*INSTRUCTIONS TO FOLLOW*
Every line from the one containing "lower_lip = [(-0.47, 0.03), (-0.47, 0.085), (-0.46, 0.07)]" to the one containing "return [a +" in the records below, both included, must be set down exactly, and no other line.

*Stored data entries*

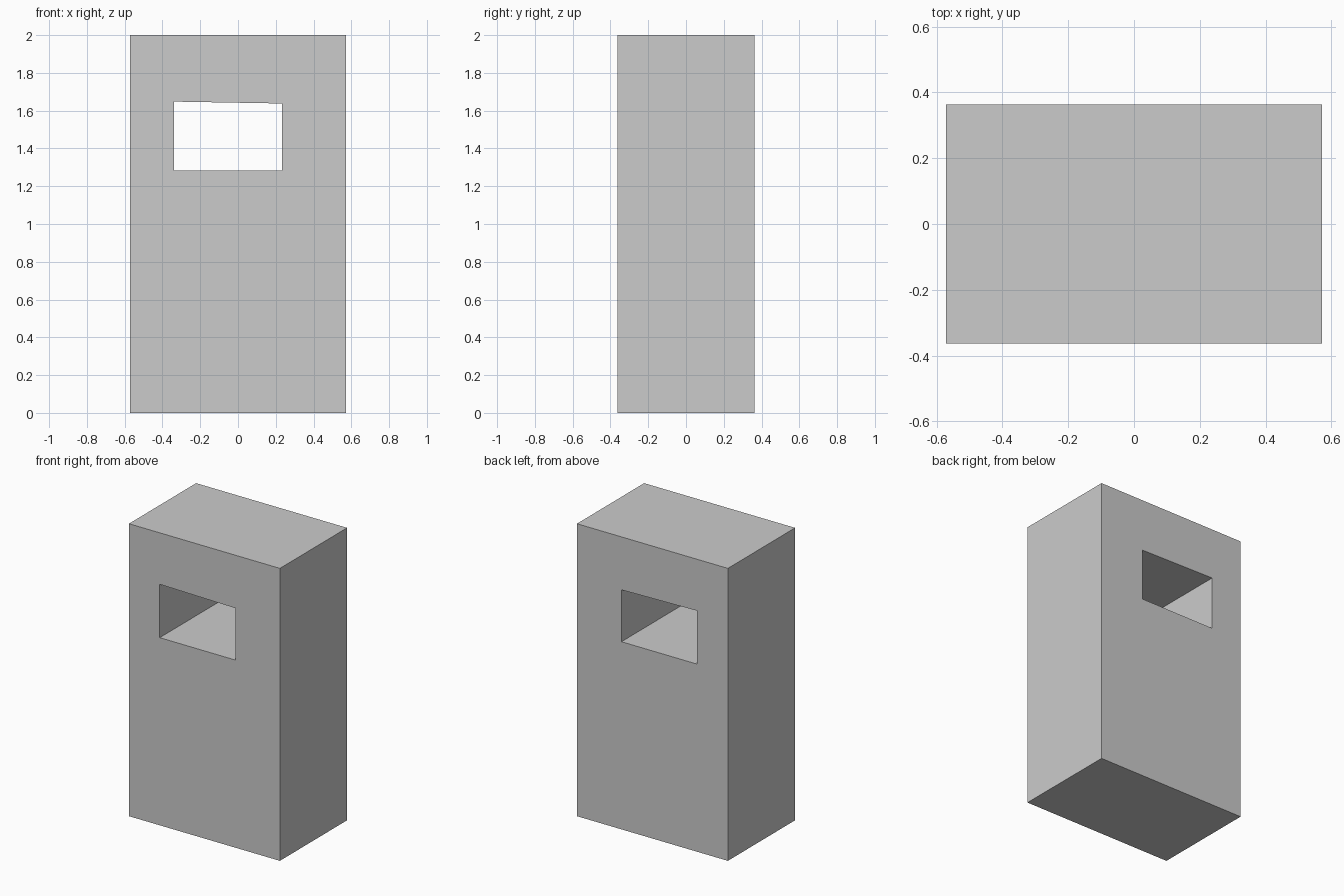
import bpy, bmesh

if "Cube" in bpy.data.objects:
    bpy.data.objects.remove(bpy.data.objects["Cube"])

HALF_W, HALF_D, HEIGHT = 0.571, 0.363, 2.0

# Outline of the block and of the slightly uneven window, as (x, z)
outer = [(-HALF_W, 0), (HALF_W, 0), (HALF_W, HEIGHT), (-HALF_W, HEIGHT)]
window = [(-0.338, 1.283), (0.234, 1.283), (0.234, 1.638), (-0.338, 1.648)]

bm = bmesh.new()

# Front face as a frame around the window
ring_out = [bm.verts.new((x, -HALF_D, z)) for x, z in outer]
ring_in = [bm.verts.new((x, -HALF_D, z)) for x, z in window]
for i in range(4):
    j = (i + 1) % 4
    bm.faces.new((ring_out[i], ring_out[j], ring_in[j], ring_in[i]))

# Extrude the frame straight back so the window becomes a through tunnel
result = bmesh.ops.extrude_face_region(bm, geom=bm.faces[:], use_keep_orig=True)
back = [g for g in result["geom"] if isinstance(g, bmesh.types.BMVert)]
bmesh.ops.translate(bm, verts=back, vec=(0, 2 * HALF_D, 0))
bmesh.ops.recalc_face_normals(bm, faces=bm.faces[:])

mesh = bpy.data.meshes.new("block_with_window")
bm.to_mesh(mesh)
bm.free()
block = bpy.data.objects.new("block_with_window", mesh)
bpy.context.collection.objects.link(block)
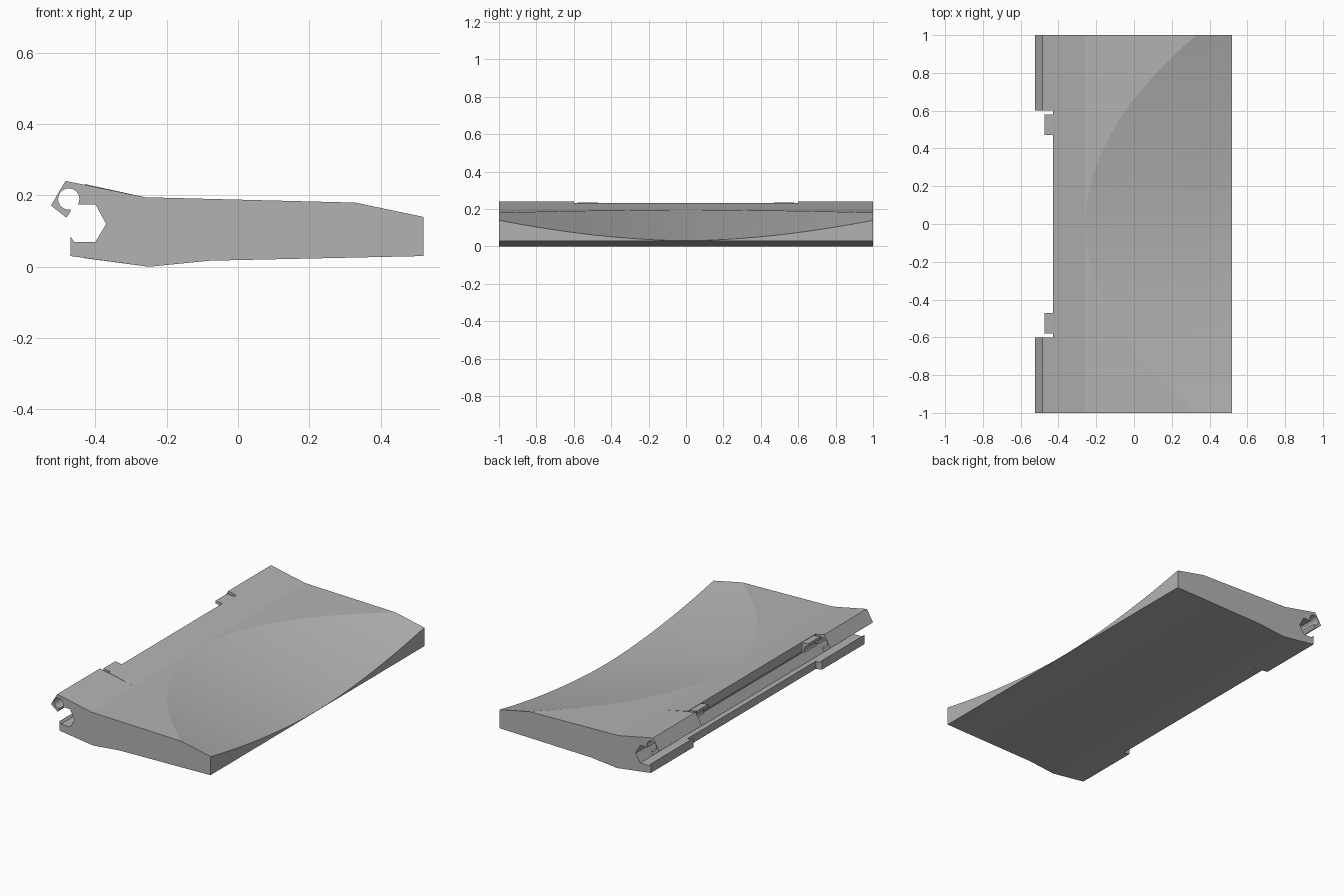
import bpy, bmesh, math

if "Cube" in bpy.data.objects:
    bpy.data.objects.remove(bpy.data.objects["Cube"])

grey = bpy.data.materials.new("plain grey")
grey.use_nodes = True
COLOUR = (0.45, 0.45, 0.45, 1)
grey.diffuse_color = COLOUR
grey.node_tree.nodes["Principled BSDF"].inputs["Base Color"].default_value = COLOUR

HOLE = (-0.475, 0.19)
RADIUS = 0.03


def arc(start, end, steps=16):
    """Points on the pin hole between two angles in degrees."""
    angles = [math.radians(start + (end - start) * i / steps) for i in range(steps + 1)]
    return [(HOLE[0] + RADIUS * math.cos(a), HOLE[1] + RADIUS * math.sin(a)) for a in angles]


def loft(name, section, stations):
    """Join the cross-sections at each y station and cap both ends."""
    bm = bmesh.new()
    rows = [[bm.verts.new((x, y, z)) for x, z in section(y)] for y in stations]
    for a, b in zip(rows, rows[1:]):
        for i in range(len(a)):
            j = (i + 1) % len(a)
            bm.faces.new((a[i], a[j], b[j], b[i]))
    bm.faces.new(rows[0])
    bm.faces.new(rows[-1])
    bmesh.ops.recalc_face_normals(bm, faces=bm.faces)
    mesh = bpy.data.meshes.new(name)
    bm.to_mesh(mesh)
    bm.free()
    mesh.materials.append(grey)
    obj = bpy.data.objects.new(name, mesh)
    bpy.context.collection.objects.link(obj)
    bpy.ops.object.select_all(action='DESELECT')
    obj.select_set(True)
    bpy.context.view_layer.objects.active = obj
    bpy.ops.object.shade_smooth_by_angle(angle=math.radians(8))
    return obj


def skin(y):
    """Scooped top, thin edge and underside, from the upper back round to the belly."""
    crease_x = -0.255 + 0.585 * y * y
    crease_z = 0.195 - 0.015 * (crease_x + 0.26) / 0.59
    edge_z = 0.031 + 0.109 * abs(y) ** 1.8
    top = [(-0.26, 0.195), (crease_x, crease_z)]
    for t in (0.33, 0.67, 1):
        top.append((crease_x + (0.52 - crease_x) * t, crease_z + (edge_z - crease_z) * t))
    return top + [(0.52, 0.03), (-0.08, 0.017), (-0.25, 0.0)]


GROOVE = [(-0.40, 0.07), (-0.37, 0.12), (-0.40, 0.175)]


def middle_section(y):
    return skin(y) + [(-0.43, 0.024), (-0.43, 0.07)] + GROOVE + [(-0.43, 0.175), (-0.43, 0.232)]


def end_section(y):
    lower_lip = [(-0.47, 0.03), (-0.47, 0.085), (-0.46, 0.07)]
    jaw = arc(-30, 280) + [(-0.47, 0.155), (-0.482, 0.138), (-0.525, 0.172), (-0.484, 0.241)]
    return skin(y) + lower_lip + GROOVE + jaw


def knuckle_section(y):
    return [(-0.475, 0.236), (-0.42, 0.228), (-0.40, 0.175)] + arc(-30, 90, 8)


def span(a, b, n):
    return [a + (b - a) * i / n for i in range(n + 1)]


# Slab centre, then the hinged ends and small knuckles on both sides
loft("slab_middle", middle_section, span(-0.6, 0.6, 40))
for side, sign in (("back", 1), ("front", -1)):
    loft(side + "_hinge_end", end_section, span(0.6 * sign, sign, 16))
    loft(side + "_knuckle", knuckle_section, [0.47 * sign, 0.58 * sign])
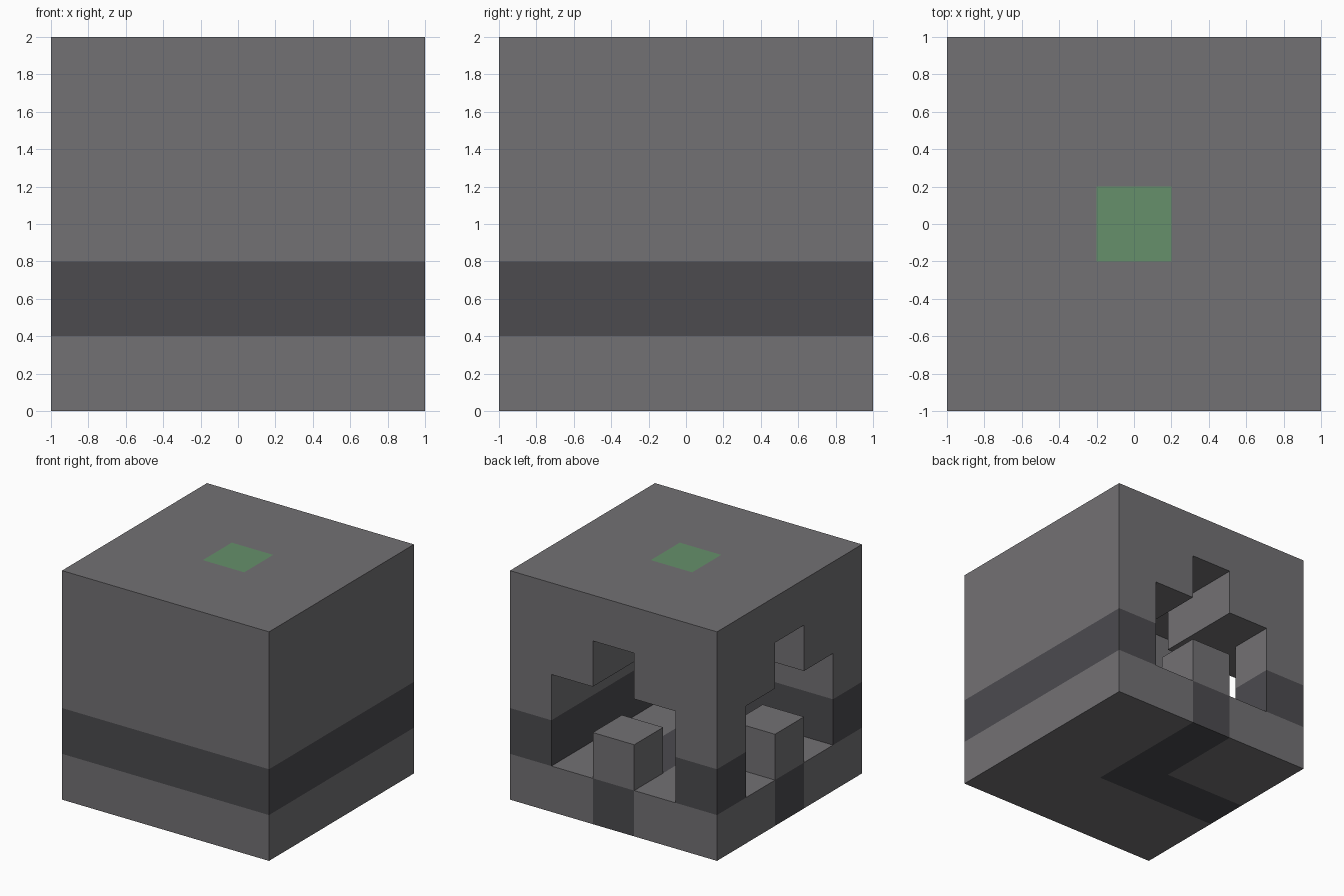
import bpy
import bmesh
from mathutils import Vector

if "Cube" in bpy.data.objects:
    bpy.data.objects.remove(bpy.data.objects["Cube"], do_unlink=True)

N = 5            # cells along each side
CELL = 2 / N


def make_material(name, rgb):
    mat = bpy.data.materials.new(name)
    mat.use_nodes = True
    color = (*rgb, 1)
    mat.diffuse_color = color
    mat.node_tree.nodes["Principled BSDF"].inputs["Base Color"].default_value = color
    return mat


grey = make_material("grey", (0.171, 0.165, 0.174))
dark = make_material("dark_grey", (0.072, 0.070, 0.078))
green = make_material("green", (0.133, 0.279, 0.147))

# Plan shapes: the bent path, the passage around it and the doorway cells
plan = {(i, j) for i in range(N) for j in range(N)}
path = {(2, 4), (2, 3), (2, 2), (1, 2), (0, 2)}
passage = {(i, j) for i, j in plan if 0 < j and i < 4} - {(0, 4)}
doorways = {(2, 4), (0, 2)}


def layer(cells, *levels):
    return {(i, j, k) for i, j in cells for k in levels}


# Each part is a set of cells with its colour
parts = {
    "base": (layer(plan - path, 0), grey),
    "floor_path": (layer(path, 0), dark),
    "band_walls": (layer(plan - passage, 1), dark),
    "doorway_blocks": (layer(doorways, 1), grey),
    "upper_body": (layer(plan - passage, 2) | layer(plan - path, 3) | layer(plan, 4), grey),
}
solid = set().union(*(cells for cells, _ in parts.values()))
directions = [Vector([s if a == axis else 0 for a in range(3)])
              for axis in range(3) for s in (-1, 1)]


def build_part(name, cells, mat):
    """Skin the exposed sides of the cells and merge the flat areas."""
    bm = bmesh.new()
    for cell in sorted(cells):
        center = Vector(cell) + Vector((0.5, 0.5, 0.5))
        for d in directions:
            if tuple(int(c) for c in Vector(cell) + d) in solid:
                continue
            u = Vector((d.y, d.z, d.x))
            v = d.cross(u)
            corners = [center + (d + u * a + v * b) / 2
                       for a, b in ((-1, -1), (1, -1), (1, 1), (-1, 1))]
            face = bm.faces.new([bm.verts.new(c * CELL - Vector((1, 1, 0)))
                                 for c in corners])
            # Green panel in the middle of the roof
            if d.z > 0 and cell == (2, 2, N - 1):
                face.material_index = 1
    bmesh.ops.remove_doubles(bm, verts=bm.verts, dist=0.001)
    bmesh.ops.dissolve_limit(bm, angle_limit=0.01, verts=bm.verts,
                             edges=bm.edges, delimit={'MATERIAL'})
    mesh = bpy.data.meshes.new(name)
    bm.to_mesh(mesh)
    bm.free()
    mesh.materials.append(mat)
    if name == "upper_body":
        mesh.materials.append(green)
    obj = bpy.data.objects.new(name, mesh)
    bpy.context.collection.objects.link(obj)


for name, (cells, mat) in parts.items():
    build_part(name, cells, mat)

*YOUR SOLUTION*
    lower_lip = [(-0.47, 0.03), (-0.47, 0.085), (-0.46, 0.07)]
    jaw = arc(-30, 280) + [(-0.47, 0.155), (-0.482, 0.138), (-0.525, 0.172), (-0.484, 0.241)]
    return skin(y) + lower_lip + GROOVE + jaw


def knuckle_section(y):
    return [(-0.475, 0.236), (-0.42, 0.228), (-0.40, 0.175)] + arc(-30, 90, 8)


def span(a, b, n):
    return [a + (b - a) * i / n for i in range(n + 1)]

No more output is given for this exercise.